### BRIEF
Repeat the records exactly, so that each line matches the original.

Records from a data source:
###
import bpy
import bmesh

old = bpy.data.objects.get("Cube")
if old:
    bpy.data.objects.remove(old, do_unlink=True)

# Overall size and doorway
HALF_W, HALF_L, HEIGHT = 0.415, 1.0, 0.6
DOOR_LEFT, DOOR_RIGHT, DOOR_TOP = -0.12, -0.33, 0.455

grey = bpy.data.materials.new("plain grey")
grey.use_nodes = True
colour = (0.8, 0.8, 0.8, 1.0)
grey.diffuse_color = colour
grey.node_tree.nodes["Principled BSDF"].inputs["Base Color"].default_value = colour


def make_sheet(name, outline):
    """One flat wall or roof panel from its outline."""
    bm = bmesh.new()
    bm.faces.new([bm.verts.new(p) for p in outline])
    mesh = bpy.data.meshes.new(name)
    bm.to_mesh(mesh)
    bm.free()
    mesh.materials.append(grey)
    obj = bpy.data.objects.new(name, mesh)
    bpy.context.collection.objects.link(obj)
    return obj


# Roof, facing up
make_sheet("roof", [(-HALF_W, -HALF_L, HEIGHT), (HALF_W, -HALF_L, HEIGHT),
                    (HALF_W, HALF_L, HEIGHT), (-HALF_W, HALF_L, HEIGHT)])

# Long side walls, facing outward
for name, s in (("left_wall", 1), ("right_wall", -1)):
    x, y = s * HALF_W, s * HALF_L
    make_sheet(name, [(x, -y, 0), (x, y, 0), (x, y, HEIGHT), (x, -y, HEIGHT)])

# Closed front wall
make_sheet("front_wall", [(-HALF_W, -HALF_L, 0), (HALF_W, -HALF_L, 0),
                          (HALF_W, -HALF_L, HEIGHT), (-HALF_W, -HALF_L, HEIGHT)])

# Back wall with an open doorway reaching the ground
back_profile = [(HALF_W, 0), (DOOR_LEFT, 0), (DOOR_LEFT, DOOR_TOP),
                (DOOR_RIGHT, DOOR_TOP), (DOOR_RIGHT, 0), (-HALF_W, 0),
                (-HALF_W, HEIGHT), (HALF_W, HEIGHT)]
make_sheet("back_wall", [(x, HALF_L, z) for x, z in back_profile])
###
### RESULT OF THIS EXERCISE
import bpy
import bmesh

old = bpy.data.objects.get("Cube")
if old:
    bpy.data.objects.remove(old, do_unlink=True)

# Overall size and doorway
HALF_W, HALF_L, HEIGHT = 0.415, 1.0, 0.6
DOOR_LEFT, DOOR_RIGHT, DOOR_TOP = -0.12, -0.33, 0.455

grey = bpy.data.materials.new("plain grey")
grey.use_nodes = True
colour = (0.8, 0.8, 0.8, 1.0)
grey.diffuse_color = colour
grey.node_tree.nodes["Principled BSDF"].inputs["Base Color"].default_value = colour


def make_sheet(name, outline):
    """One flat wall or roof panel from its outline."""
    bm = bmesh.new()
    bm.faces.new([bm.verts.new(p) for p in outline])
    mesh = bpy.data.meshes.new(name)
    bm.to_mesh(mesh)
    bm.free()
    mesh.materials.append(grey)
    obj = bpy.data.objects.new(name, mesh)
    bpy.context.collection.objects.link(obj)
    return obj


# Roof, facing up
make_sheet("roof", [(-HALF_W, -HALF_L, HEIGHT), (HALF_W, -HALF_L, HEIGHT),
                    (HALF_W, HALF_L, HEIGHT), (-HALF_W, HALF_L, HEIGHT)])

# Long side walls, facing outward
for name, s in (("left_wall", 1), ("right_wall", -1)):
    x, y = s * HALF_W, s * HALF_L
    make_sheet(name, [(x, -y, 0), (x, y, 0), (x, y, HEIGHT), (x, -y, HEIGHT)])

# Closed front wall
make_sheet("front_wall", [(-HALF_W, -HALF_L, 0), (HALF_W, -HALF_L, 0),
                          (HALF_W, -HALF_L, HEIGHT), (-HALF_W, -HALF_L, HEIGHT)])

# Back wall with an open doorway reaching the ground
back_profile = [(HALF_W, 0), (DOOR_LEFT, 0), (DOOR_LEFT, DOOR_TOP),
                (DOOR_RIGHT, DOOR_TOP), (DOOR_RIGHT, 0), (-HALF_W, 0),
                (-HALF_W, HEIGHT), (HALF_W, HEIGHT)]
make_sheet("back_wall", [(x, HALF_L, z) for x, z in back_profile])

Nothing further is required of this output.